*** Source records ***
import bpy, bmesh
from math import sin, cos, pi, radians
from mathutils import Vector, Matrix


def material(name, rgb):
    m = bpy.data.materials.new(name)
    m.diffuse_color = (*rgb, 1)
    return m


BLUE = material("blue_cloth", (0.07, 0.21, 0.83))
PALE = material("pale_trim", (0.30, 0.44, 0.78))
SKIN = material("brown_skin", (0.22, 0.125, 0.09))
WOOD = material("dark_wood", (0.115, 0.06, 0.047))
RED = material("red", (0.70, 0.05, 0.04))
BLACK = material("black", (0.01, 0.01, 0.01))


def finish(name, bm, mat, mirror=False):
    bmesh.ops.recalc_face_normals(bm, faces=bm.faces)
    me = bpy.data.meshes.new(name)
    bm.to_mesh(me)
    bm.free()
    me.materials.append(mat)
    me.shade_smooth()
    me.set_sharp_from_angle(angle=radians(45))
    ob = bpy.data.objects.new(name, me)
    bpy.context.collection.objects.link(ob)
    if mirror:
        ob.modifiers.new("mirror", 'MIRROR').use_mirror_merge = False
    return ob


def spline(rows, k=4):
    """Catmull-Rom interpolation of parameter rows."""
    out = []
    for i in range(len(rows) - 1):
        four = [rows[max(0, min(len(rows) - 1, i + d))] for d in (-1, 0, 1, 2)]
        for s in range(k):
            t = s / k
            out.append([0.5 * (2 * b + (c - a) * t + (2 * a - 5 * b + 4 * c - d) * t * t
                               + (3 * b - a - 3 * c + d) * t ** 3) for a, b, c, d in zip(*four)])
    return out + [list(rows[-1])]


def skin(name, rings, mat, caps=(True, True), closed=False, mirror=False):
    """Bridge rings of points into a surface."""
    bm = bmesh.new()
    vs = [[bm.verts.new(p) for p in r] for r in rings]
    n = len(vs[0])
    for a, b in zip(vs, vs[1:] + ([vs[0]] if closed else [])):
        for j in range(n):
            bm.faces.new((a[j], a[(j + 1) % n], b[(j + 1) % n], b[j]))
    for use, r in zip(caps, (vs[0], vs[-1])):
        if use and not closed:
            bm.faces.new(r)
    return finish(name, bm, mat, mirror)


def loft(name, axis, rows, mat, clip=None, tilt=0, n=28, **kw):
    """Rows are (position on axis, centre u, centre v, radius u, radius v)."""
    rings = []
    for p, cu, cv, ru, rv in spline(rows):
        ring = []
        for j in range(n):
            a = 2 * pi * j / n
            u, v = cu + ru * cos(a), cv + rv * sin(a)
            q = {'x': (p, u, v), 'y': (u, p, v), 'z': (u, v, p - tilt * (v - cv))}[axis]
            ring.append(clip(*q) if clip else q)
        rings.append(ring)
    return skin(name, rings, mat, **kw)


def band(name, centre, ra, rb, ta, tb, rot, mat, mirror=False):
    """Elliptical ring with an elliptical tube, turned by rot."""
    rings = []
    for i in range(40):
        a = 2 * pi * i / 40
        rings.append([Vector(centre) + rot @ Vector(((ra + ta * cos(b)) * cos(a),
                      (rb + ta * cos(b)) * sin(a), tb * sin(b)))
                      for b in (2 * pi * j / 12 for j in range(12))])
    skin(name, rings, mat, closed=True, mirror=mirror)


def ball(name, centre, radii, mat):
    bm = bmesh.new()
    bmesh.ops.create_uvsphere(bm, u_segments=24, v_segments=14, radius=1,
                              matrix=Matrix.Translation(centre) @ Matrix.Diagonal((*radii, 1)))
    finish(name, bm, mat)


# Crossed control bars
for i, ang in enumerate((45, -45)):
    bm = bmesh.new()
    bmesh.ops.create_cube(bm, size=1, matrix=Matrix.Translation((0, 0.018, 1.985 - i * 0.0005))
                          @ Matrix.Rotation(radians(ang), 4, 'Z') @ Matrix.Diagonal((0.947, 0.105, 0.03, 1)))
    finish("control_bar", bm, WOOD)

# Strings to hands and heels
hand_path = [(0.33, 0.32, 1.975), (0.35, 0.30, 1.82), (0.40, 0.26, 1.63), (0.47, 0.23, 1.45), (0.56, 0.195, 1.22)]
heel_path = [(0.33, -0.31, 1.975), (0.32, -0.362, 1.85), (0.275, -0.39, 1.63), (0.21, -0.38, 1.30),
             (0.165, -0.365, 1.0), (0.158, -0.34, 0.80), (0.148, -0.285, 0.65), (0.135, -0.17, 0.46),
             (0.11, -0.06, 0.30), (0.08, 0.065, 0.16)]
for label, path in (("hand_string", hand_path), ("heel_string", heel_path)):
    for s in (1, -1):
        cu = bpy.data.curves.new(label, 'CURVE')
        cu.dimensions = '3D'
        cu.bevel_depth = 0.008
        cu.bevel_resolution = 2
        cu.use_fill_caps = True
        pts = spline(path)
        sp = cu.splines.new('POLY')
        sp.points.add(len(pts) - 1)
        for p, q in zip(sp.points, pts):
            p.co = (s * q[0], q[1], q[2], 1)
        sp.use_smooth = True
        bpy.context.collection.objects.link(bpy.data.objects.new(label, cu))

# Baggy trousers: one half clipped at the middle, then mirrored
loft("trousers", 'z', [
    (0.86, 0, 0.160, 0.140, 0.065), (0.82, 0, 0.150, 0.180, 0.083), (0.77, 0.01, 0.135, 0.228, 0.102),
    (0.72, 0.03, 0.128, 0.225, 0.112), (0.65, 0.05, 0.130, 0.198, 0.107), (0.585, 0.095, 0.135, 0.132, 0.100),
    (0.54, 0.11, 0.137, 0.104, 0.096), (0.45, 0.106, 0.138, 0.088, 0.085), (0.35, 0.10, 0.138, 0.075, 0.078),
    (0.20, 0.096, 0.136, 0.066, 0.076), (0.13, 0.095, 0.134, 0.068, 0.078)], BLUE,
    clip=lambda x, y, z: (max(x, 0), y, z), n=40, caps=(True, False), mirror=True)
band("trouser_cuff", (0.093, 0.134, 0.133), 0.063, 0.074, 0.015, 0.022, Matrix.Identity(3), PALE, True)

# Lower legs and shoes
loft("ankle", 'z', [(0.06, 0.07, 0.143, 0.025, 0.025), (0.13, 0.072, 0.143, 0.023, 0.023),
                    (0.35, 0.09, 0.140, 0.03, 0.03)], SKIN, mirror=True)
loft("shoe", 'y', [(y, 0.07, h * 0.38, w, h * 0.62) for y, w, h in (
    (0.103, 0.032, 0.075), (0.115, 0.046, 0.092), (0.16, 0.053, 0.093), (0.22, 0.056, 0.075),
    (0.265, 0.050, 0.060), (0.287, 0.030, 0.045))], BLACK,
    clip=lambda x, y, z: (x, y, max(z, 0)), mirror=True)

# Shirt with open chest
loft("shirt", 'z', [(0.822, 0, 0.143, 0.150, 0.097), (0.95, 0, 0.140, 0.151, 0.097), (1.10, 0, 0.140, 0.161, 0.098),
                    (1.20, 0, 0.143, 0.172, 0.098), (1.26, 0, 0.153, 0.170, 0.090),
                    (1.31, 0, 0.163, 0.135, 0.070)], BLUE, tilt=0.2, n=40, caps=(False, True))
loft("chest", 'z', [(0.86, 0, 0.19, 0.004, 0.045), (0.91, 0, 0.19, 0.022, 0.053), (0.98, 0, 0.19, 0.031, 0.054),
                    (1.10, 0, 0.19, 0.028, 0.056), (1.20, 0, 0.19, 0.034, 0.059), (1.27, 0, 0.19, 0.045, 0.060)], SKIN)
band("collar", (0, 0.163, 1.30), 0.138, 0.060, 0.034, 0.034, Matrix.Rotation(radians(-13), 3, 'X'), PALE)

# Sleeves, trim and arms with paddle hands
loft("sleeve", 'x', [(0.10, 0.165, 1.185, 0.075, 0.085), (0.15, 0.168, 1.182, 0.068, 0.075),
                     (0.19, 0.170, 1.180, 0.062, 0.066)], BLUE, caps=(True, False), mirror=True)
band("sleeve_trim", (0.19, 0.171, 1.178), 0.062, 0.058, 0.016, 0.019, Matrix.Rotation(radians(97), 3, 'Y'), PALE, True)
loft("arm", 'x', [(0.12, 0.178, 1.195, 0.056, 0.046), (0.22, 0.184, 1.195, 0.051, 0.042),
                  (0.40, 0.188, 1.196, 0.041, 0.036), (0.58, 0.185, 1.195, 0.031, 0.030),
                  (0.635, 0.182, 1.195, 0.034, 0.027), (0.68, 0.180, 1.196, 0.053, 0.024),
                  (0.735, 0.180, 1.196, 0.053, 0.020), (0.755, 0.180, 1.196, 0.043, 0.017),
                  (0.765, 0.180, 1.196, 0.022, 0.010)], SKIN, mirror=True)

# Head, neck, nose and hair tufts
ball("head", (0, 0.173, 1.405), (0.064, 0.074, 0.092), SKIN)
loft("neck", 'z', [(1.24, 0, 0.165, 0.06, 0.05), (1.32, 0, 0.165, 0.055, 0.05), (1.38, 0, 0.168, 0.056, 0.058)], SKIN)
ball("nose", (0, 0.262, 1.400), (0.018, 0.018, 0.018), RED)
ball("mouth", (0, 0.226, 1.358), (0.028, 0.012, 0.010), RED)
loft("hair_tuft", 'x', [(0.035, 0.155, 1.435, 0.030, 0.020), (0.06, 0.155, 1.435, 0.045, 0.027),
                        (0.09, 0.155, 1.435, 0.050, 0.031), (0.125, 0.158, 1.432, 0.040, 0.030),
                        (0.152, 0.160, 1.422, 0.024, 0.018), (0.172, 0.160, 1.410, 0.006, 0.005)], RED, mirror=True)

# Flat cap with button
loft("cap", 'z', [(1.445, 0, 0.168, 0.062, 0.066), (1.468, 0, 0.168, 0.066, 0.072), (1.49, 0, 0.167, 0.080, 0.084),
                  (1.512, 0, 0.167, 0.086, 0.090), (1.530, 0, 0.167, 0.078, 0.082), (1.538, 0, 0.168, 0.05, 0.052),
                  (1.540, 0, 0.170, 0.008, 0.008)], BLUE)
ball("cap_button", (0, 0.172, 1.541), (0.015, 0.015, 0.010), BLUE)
*** End of Source records ***
Exercise directions:
Above are the entries. Copy exactly the part that opens with the line containing "# Lower legs and shoes" and closes with the line containing "# Shirt with open chest", and no more.

Result:
# Lower legs and shoes
loft("ankle", 'z', [(0.06, 0.07, 0.143, 0.025, 0.025), (0.13, 0.072, 0.143, 0.023, 0.023),
                    (0.35, 0.09, 0.140, 0.03, 0.03)], SKIN, mirror=True)
loft("shoe", 'y', [(y, 0.07, h * 0.38, w, h * 0.62) for y, w, h in (
    (0.103, 0.032, 0.075), (0.115, 0.046, 0.092), (0.16, 0.053, 0.093), (0.22, 0.056, 0.075),
    (0.265, 0.050, 0.060), (0.287, 0.030, 0.045))], BLACK,
    clip=lambda x, y, z: (x, y, max(z, 0)), mirror=True)

# Shirt with open chest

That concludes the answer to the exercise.